Posts Tagged ‘male’

Stories of people getting more testosterone and coming to regret it. And of people losing it and coming to appreciate life without it. The pros and cons of the hormone of desire. – See more at:


By: Larry Cahill, Ph.D.

Early in 2013, the Food and Drug Administration (FDA) ordered the makers of the well-known sleep aid Ambien (zolpidem) to cut their recommended dose in half-but only for women. In essence, the FDA was acknowledging that despite extensive testing prior to the drug’s release on the market, millions of women had been overdosing on Ambien for 20 years. On February 9, 2014, CBS’s 60 Minutes highlighted this fact-and sex differences in general-by powerfully asking two questions: Why did this happen, and are men and women treated equally in research and medicine?1

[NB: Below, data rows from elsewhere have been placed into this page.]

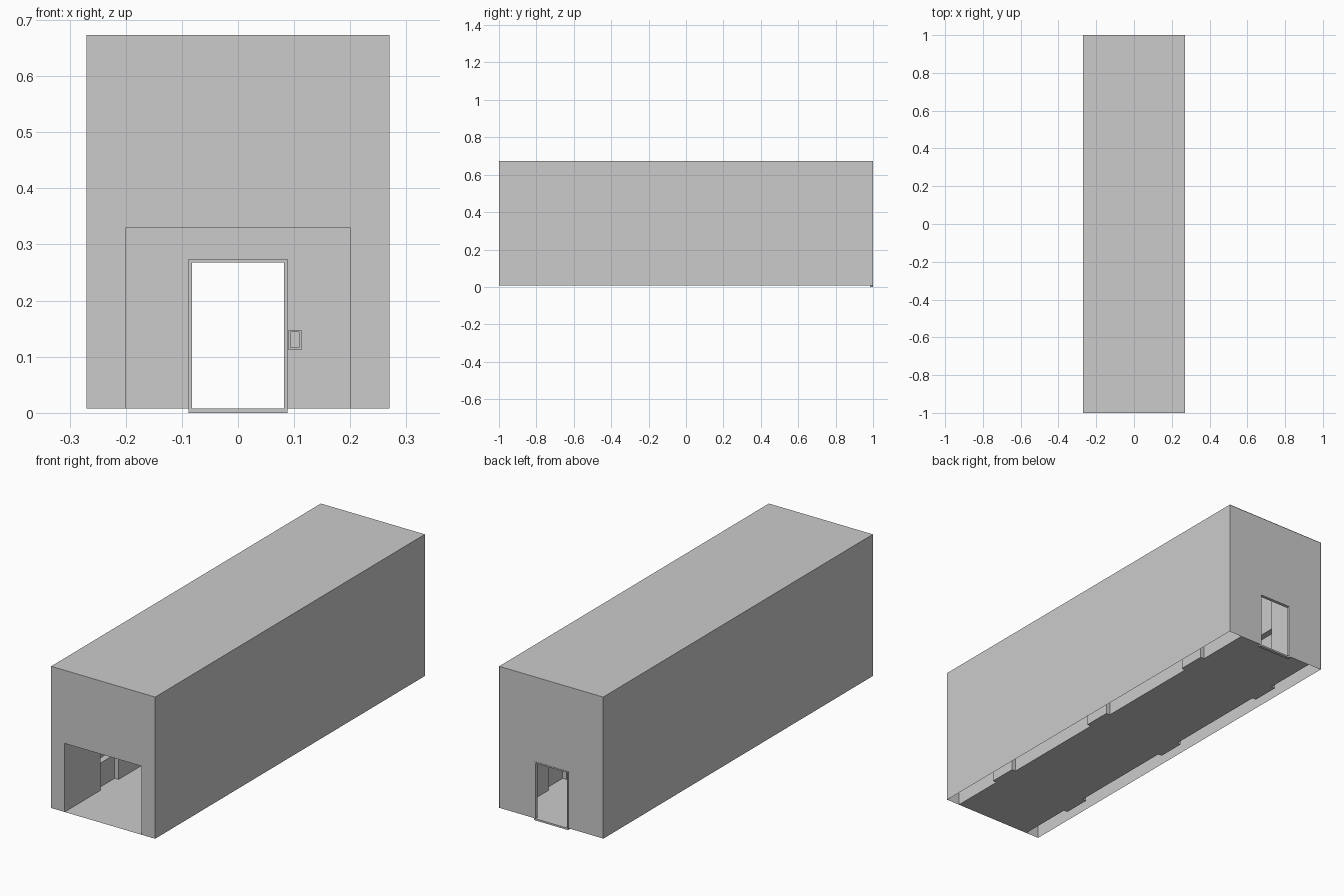
import bpy, bmesh

if "Cube" in bpy.data.objects:
    bpy.data.objects.remove(bpy.data.objects["Cube"])

B, T = 0.008, 0.673          # floor level, roof level
W, IN, CEIL = 0.27, 0.20, 0.60
Y0, Y1 = -1.0, 1.0
NICHES, HALF = (-0.667, 0.0, 0.667), 0.067


def sheet(name, polys):
    """Object made of flat open faces."""
    bm = bmesh.new()
    for p in polys:
        bm.faces.new([bm.verts.new(v) for v in p])
    bmesh.ops.remove_doubles(bm, verts=bm.verts, dist=1e-5)
    me = bpy.data.meshes.new(name)
    bm.to_mesh(me)
    bm.free()
    ob = bpy.data.objects.new(name, me)
    bpy.context.collection.objects.link(ob)
    return ob


def box(name, x0, x1, y0, y1, z0, z1):
    bpy.ops.mesh.primitive_cube_add(size=1, location=((x0 + x1) / 2, (y0 + y1) / 2, (z0 + z1) / 2))
    ob = bpy.context.object
    ob.name = name
    ob.scale = (x1 - x0, y1 - y0, z1 - z0)
    return ob


def end_wall(name, y, hw, top, out):
    """Full end wall with a doorway reaching the floor; out is the facing along y."""
    pts = [(-W, B), (-hw, B), (-hw, top), (hw, top), (hw, B), (W, B), (W, T), (-W, T)]
    if out > 0:
        pts.reverse()
    return sheet(name, [[(x, y, z) for x, z in pts]])


# Outer shell, open underneath
sheet("roof", [[(-W, Y0, T), (W, Y0, T), (W, Y1, T), (-W, Y1, T)]])
sheet("right_outer_wall", [[(W, Y0, B), (W, Y1, B), (W, Y1, T), (W, Y0, T)]])
sheet("left_outer_wall", [[(-W, Y1, B), (-W, Y0, B), (-W, Y0, T), (-W, Y1, T)]])
end_wall("front_wall", Y0, IN, 0.33, -1)
end_wall("back_wall", Y1 - 0.002, 0.084, 0.27, 1)

# Inner walls: plain stretches alternate with stepped niches
FLAT = [(IN, B), (IN, CEIL)]
STEP = [(IN + 0.02, B), (IN + 0.02, 0.12), (IN + 0.05, 0.12),
        (IN + 0.05, 0.33), (IN + 0.02, 0.33), (IN + 0.02, CEIL)]
ends = [Y0] + [n + s * HALF for n in NICHES for s in (-1, 1)] + [Y1 - 0.002]
for s, side in ((-1, "left"), (1, "right")):
    polys, floor = [], []
    for i, (a, b) in enumerate(zip(ends, ends[1:])):
        prof = STEP if i % 2 else FLAT
        for (xa, za), (xb, zb) in zip(prof, prof[1:]):
            q = [(s * xa, a, za), (s * xa, b, za), (s * xb, b, zb), (s * xb, a, zb)]
            polys.append(q if s < 0 else q[::-1])
        if i % 2:
            for y in (a, b):
                cap = [(s * x, y, z) for x, z in [(IN, B)] + STEP + [(IN, CEIL)]]
                polys.append(cap)
            floor.append([(s * IN, a, B), (s * (IN + 0.02), a, B),
                          (s * (IN + 0.02), b, B), (s * IN, b, B)])
    sheet(side + "_inner_wall", polys)
    sheet(side + "_niche_floors", floor)

# Corridor floor and ceiling
for name, z in (("floor", B), ("ceiling", CEIL)):
    sheet(name, [[(-IN, Y0, z), (IN, Y0, z), (IN, Y1 - 0.002, z), (-IN, Y1 - 0.002, z)]])

# Back door frame
FY = (0.985, 1.0)
for s, side in ((-1, "left"), (1, "right")):
    xs = sorted((s * 0.082, s * 0.088))
    box(side + "_door_jamb", *xs, *FY, B, 0.268)
box("door_head", -0.088, 0.088, *FY, 0.268, 0.274)
box("door_threshold", -0.088, 0.088, *FY, 0.0, B)

# Wall control beside the door, inside
SY = (0.99, 0.998)
box("panel_plate", 0.091, 0.112, 0.994, 0.998, 0.113, 0.147)
for x in (0.090, 0.109):
    box("panel_rim_side", x, x + 0.004, *SY, 0.112, 0.148)
for z in (0.112, 0.144):
    box("panel_rim_end", 0.094, 0.109, *SY, z, z + 0.004)
box("panel_button", 0.099, 0.104, 0.992, 0.995, 0.122, 0.127)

The answer to the first question is that the biomedical community has long operated on what is increasingly being viewed as a false assumption: that biological sex matters little, if at all, in most areas of medicine. The answer to the second question is no, today’s biomedical research establishment is not treating men and women equally. What are some of the key reasons for the biomedical community’s false assumption, and why is this situation now finally changing?  What are some of the seemingly endless controversies about sex differences in the brain generated by “anti-sex difference” investigators?  And what lies at the root of the resistance to sex differences research in the human brain?

– See more at:

New Study Compares Male-Only and Female-Only Trials to Mortality Rates

Contrary to longstanding public perception, women do not appear to be under represented or understudied in scientific clinical research trials in the United States, according to a new study by researchers at the Johns Hopkins University Bloomberg School of Public Health. The findings were most pronounced among cancer related clinical trials. The researchers concluded that women are represented in twice as many cancer trials compared to men, even though men die more frequently from the disease and often die at an earlier age. The study is the first to quantify gender bias in clinical research. Researchers measured the levels of bias by comparing male-only and female-only trials with death rates for each sex from heart disease, malignant cancer, and other causes. The findings appear in the April 30, 2001 edition of Statistics in Medicine.

“The findings are important because the perception that females are under represented and their diseases are understudied erodes the public trust, which is essential to continued clinical research,” says Curtis L. Meinert, PhD, professor of epidemiology and director of the Center for Clinical Trials at the Johns Hopkins University Bloomberg School of Public Health.

For years, policy makers and the general public have assumed that medical research favored men over women. The perception was so compelling that Congress enacted legislation in 1993 explicitly requiring the inclusion of women in clinical trials.

(Continue Reading...)